Will the banks really change?

The Hayne Royal Commission Report recommends, among other things, that regulators, banks, superannuation and financial services entities make organisational changes to reduce the risks of misconduct and unethical behaviour. Specific recommendations include ‘building cultures that reduce the risk of misconduct’ and changes to remuneration practices to focus more on behaviours and not just results.

It is critical that financial services organisations understand the nature of unethical behaviour and misconduct, and the key drivers of such behaviour.

A failure to do this will result in wasted time and resources on interventions and ‘best practices’ that are ineffectual and, ultimately, change nothing.  

There are so many factors and complex socio-psychological processes that can drive unethical behaviour and cause people to morally disengage in decision-making. How do we know which ones matter the most?

It pays to look at the organisational science to answer this question, and this is all part of taking an evidence-based approach. Along with international collaborators from the Center for Evidence-Based Management and the Chartered Institute of Personnel and Development, both world authorities in their fields, I have systematically synthesised more than 600 studies on unethical behaviour in the workplace to identify the factors that have the greatest effects.

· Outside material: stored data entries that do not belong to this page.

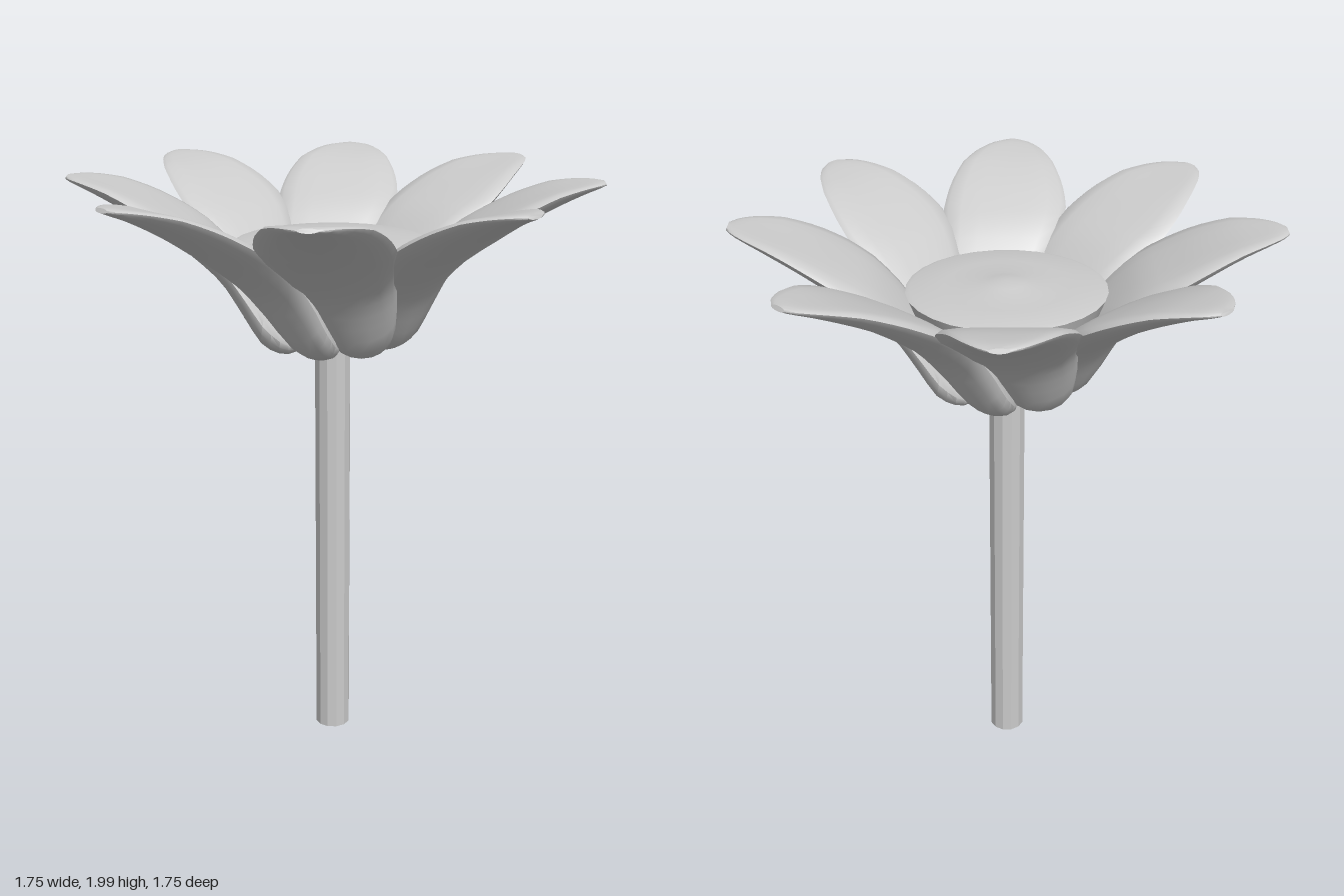
import * as THREE from 'three';
import { toCreasedNormals } from 'three/addons/utils/BufferGeometryUtils.js';

const material = new THREE.MeshStandardMaterial({ color: 0xcccccc });
const openMaterial = new THREE.MeshStandardMaterial({ color: 0xcccccc, side: THREE.DoubleSide });

// Petal stations from base to tip:
// [underside radius, height, upper side radius, height, half width, sideways shift, edge lift]
const STATIONS = [
  [0.080, 1.455, 0.090, 1.475, 0.030, 0.100, 0.000],
  [0.150, 1.432, 0.140, 1.520, 0.085, 0.100, 0.005],
  [0.220, 1.460, 0.200, 1.600, 0.110, 0.100, 0.010],
  [0.290, 1.560, 0.260, 1.680, 0.140, 0.075, 0.015],
  [0.360, 1.660, 0.325, 1.750, 0.172, 0.040, 0.020],
  [0.450, 1.740, 0.420, 1.835, 0.200, 0.015, 0.020],
  [0.540, 1.805, 0.520, 1.890, 0.212, 0.000, 0.020],
  [0.630, 1.862, 0.610, 1.932, 0.195, -0.005, 0.020],
  [0.730, 1.915, 0.710, 1.967, 0.160, -0.010, 0.020],
  [0.810, 1.953, 0.790, 1.985, 0.115, -0.018, 0.012],
  [0.855, 1.971, 0.840, 1.993, 0.072, -0.024, 0.005],
  [0.876, 1.980, 0.870, 1.994, 0.030, -0.028, 0.000],
];
const RINGS = 26, SIDES = 16;

// Linear read of a station column at parameter u in 0..1
function column(k, u) {
  const f = u * (STATIONS.length - 1);
  const i = Math.min(Math.floor(f), STATIONS.length - 2);
  return THREE.MathUtils.lerp(STATIONS[i][k], STATIONS[i + 1][k], f - i);
}

// Thick lens-section petal pointing along +z
function petalGeometry() {
  const under = new THREE.CatmullRomCurve3(STATIONS.map(s => new THREE.Vector3(0, s[1], s[0])));
  const upper = new THREE.CatmullRomCurve3(STATIONS.map(s => new THREE.Vector3(0, s[3], s[2])));
  const positions = [], index = [];
  for (let i = 0; i <= RINGS; i++) {
    const u = i / RINGS;
    const low = under.getPoint(u), high = upper.getPoint(u);
    const middle = low.clone().lerp(high, 0.5);
    const half = high.clone().sub(middle);
    const up = half.clone().normalize();
    const [w, shift, lift] = [4, 5, 6].map(k => column(k, u));
    for (let j = 0; j < SIDES; j++) {
      const a = (j / SIDES) * Math.PI * 2;
      const p = middle.clone()
        .addScaledVector(half, Math.sin(a))
        .addScaledVector(up, lift * Math.cos(a) ** 2);
      positions.push(shift + w * Math.cos(a), p.y, p.z);
    }
  }
  const at = (i, j) => i * SIDES + (j % SIDES);
  for (let i = 0; i < RINGS; i++) {
    for (let j = 0; j < SIDES; j++) {
      index.push(at(i, j), at(i, j + 1), at(i + 1, j + 1));
      index.push(at(i, j), at(i + 1, j + 1), at(i + 1, j));
    }
  }
  // Close both ends
  for (let j = 1; j < SIDES - 1; j++) {
    index.push(at(0, 0), at(0, j + 1), at(0, j));
    index.push(at(RINGS, 0), at(RINGS, j), at(RINGS, j + 1));
  }
  const g = new THREE.BufferGeometry();
  g.setAttribute('position', new THREE.Float32BufferAttribute(positions, 3));
  g.setIndex(index);
  return toCreasedNormals(g, 0.7);
}

export function createModel() {
  const flower = new THREE.Group();
  flower.name = 'flower';
  const add = (name, geometry, mat, parent = flower) => {
    const mesh = new THREE.Mesh(geometry, mat);
    mesh.name = name;
    parent.add(mesh);
    return mesh;
  };

  // Faceted hollow stem, reaching up to the centre disc
  const tube = new THREE.CylinderGeometry(0.061, 0.061, 1.78, 12, 1, true);
  add('stem', toCreasedNormals(tube, 0.4), openMaterial).position.y = 0.89;

  // Centre disc with a short skirt and a slight bump
  const profile = [
    [0.3, 1.72], [0.325, 1.785], [0.31, 1.79], [0.2, 1.797],
    [0.1, 1.80], [0.06, 1.808], [0, 1.815],
  ].map(([r, y]) => new THREE.Vector2(r, y));
  add('flowerCentre', toCreasedNormals(new THREE.LatheGeometry(profile, 28), 0.6), openMaterial);

  // Ring of eight petals
  const petals = new THREE.Group();
  petals.name = 'petals';
  flower.add(petals);
  const petal = petalGeometry();
  for (let i = 0; i < 8; i++) {
    add('petal' + (i + 1), petal, material, petals).rotation.y = (i * Math.PI) / 4;
  }
  return flower;
}
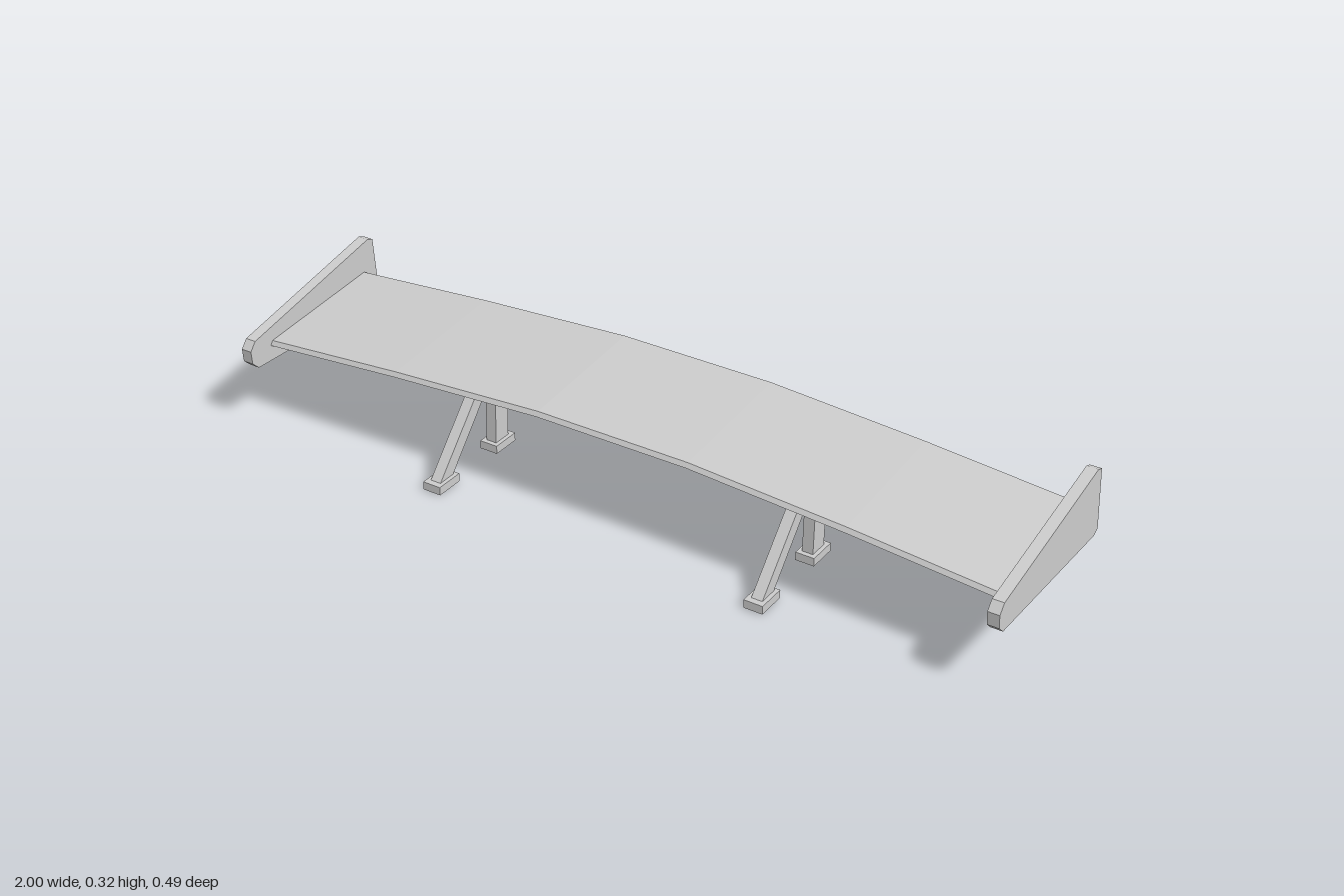
import * as THREE from 'three';

const material = new THREE.MeshStandardMaterial({ color: 0xcccccc, flatShading: true });

// Extrudes a side profile of [z, y] points across x, centred on the given x
function sidePart(name, profile, x, width) {
  const shape = new THREE.Shape(profile.map(([z, y]) => new THREE.Vector2(-z, y)));
  const geometry = new THREE.ExtrudeGeometry(shape, { depth: width, bevelEnabled: false });
  geometry.rotateY(Math.PI / 2).translate(x - width / 2, 0, 0);
  const mesh = new THREE.Mesh(geometry, material);
  mesh.name = name;
  return mesh;
}

// Wedge section lofted through stations that sag and sweep forward at the tips
function createWing() {
  const section = [[0.157, 0.246], [0.15, 0.257], [-0.203, 0.288], [-0.2, 0.247]];
  const stations = [[-0.985, 0.046], [-0.6, 0.02], [-0.2, 0], [0.2, 0], [0.6, 0.02], [0.985, 0.046]];
  const rings = stations.map(([x, drop]) => section.map(([z, y]) => [x, y - drop, z + drop * 0.33]));
  const positions = [];
  const quad = (a, b, c, d) => positions.push(...a, ...b, ...c, ...a, ...c, ...d);
  for (let i = 0; i < rings.length - 1; i++) {
    for (let j = 0; j < 4; j++) {
      const k = (j + 1) % 4;
      quad(rings[i][j], rings[i + 1][j], rings[i + 1][k], rings[i][k]);
    }
  }
  // End caps
  const first = rings[0], last = rings[rings.length - 1];
  quad(first[0], first[1], first[2], first[3]);
  quad(last[3], last[2], last[1], last[0]);
  const geometry = new THREE.BufferGeometry();
  geometry.setAttribute('position', new THREE.Float32BufferAttribute(positions, 3));
  geometry.computeVertexNormals();
  const mesh = new THREE.Mesh(geometry, material);
  mesh.name = 'wing';
  return mesh;
}

// A raked front strut and an upright rear strut, each on a foot
function createSupport(name, x) {
  const support = new THREE.Group();
  support.name = name;
  support.add(
    sidePart('frontStrut', [[0.226, 0.02], [0.177, 0.02], [0.003, 0.217], [0.048, 0.217]], x, 0.028),
    sidePart('rearStrut', [[0.004, 0.02], [-0.045, 0.02], [-0.05, 0.218], [-0.001, 0.218]], x, 0.028),
    sidePart('frontFoot', [[0.239, 0.002], [0.164, 0.002], [0.164, 0.023], [0.239, 0.023]], x, 0.048),
    sidePart('rearFoot', [[0.016, 0], [-0.059, 0], [-0.059, 0.021], [0.016, 0.021]], x, 0.048)
  );
  return support;
}

export function createModel() {
  const model = new THREE.Group();
  model.name = 'rearWing';
  model.add(createWing());

  // Tapered end plates with clipped corners
  const plate = [[0.243, 0.216], [0.225, 0.237], [-0.209, 0.325], [-0.228, 0.318],
    [-0.242, 0.158], [-0.225, 0.148], [0.22, 0.163], [0.24, 0.182]];
  model.add(sidePart('leftEndPlate', plate, 0.986, 0.028));
  model.add(sidePart('rightEndPlate', plate, -0.986, 0.028));

  model.add(createSupport('leftSupport', 0.425));
  model.add(createSupport('rightSupport', -0.446));
  return model;
}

Many financial services organisations manage unethical behaviours by reference to a ‘risk culture’. The problem with a ‘risk culture’ framework is there is no consistent definition of what it is.

I could not find any consistent and strong scientific evidence supporting the premise that having the right ‘risk culture’ reduces risk of misconduct and unethical behaviour. Yet, many banks continue to invest money in frameworks, measures and tools to manage ‘risk culture’.Based on the best available evidence, I urge banks to rethink this approach and ask whether there is trustworthy science behind what they are doing.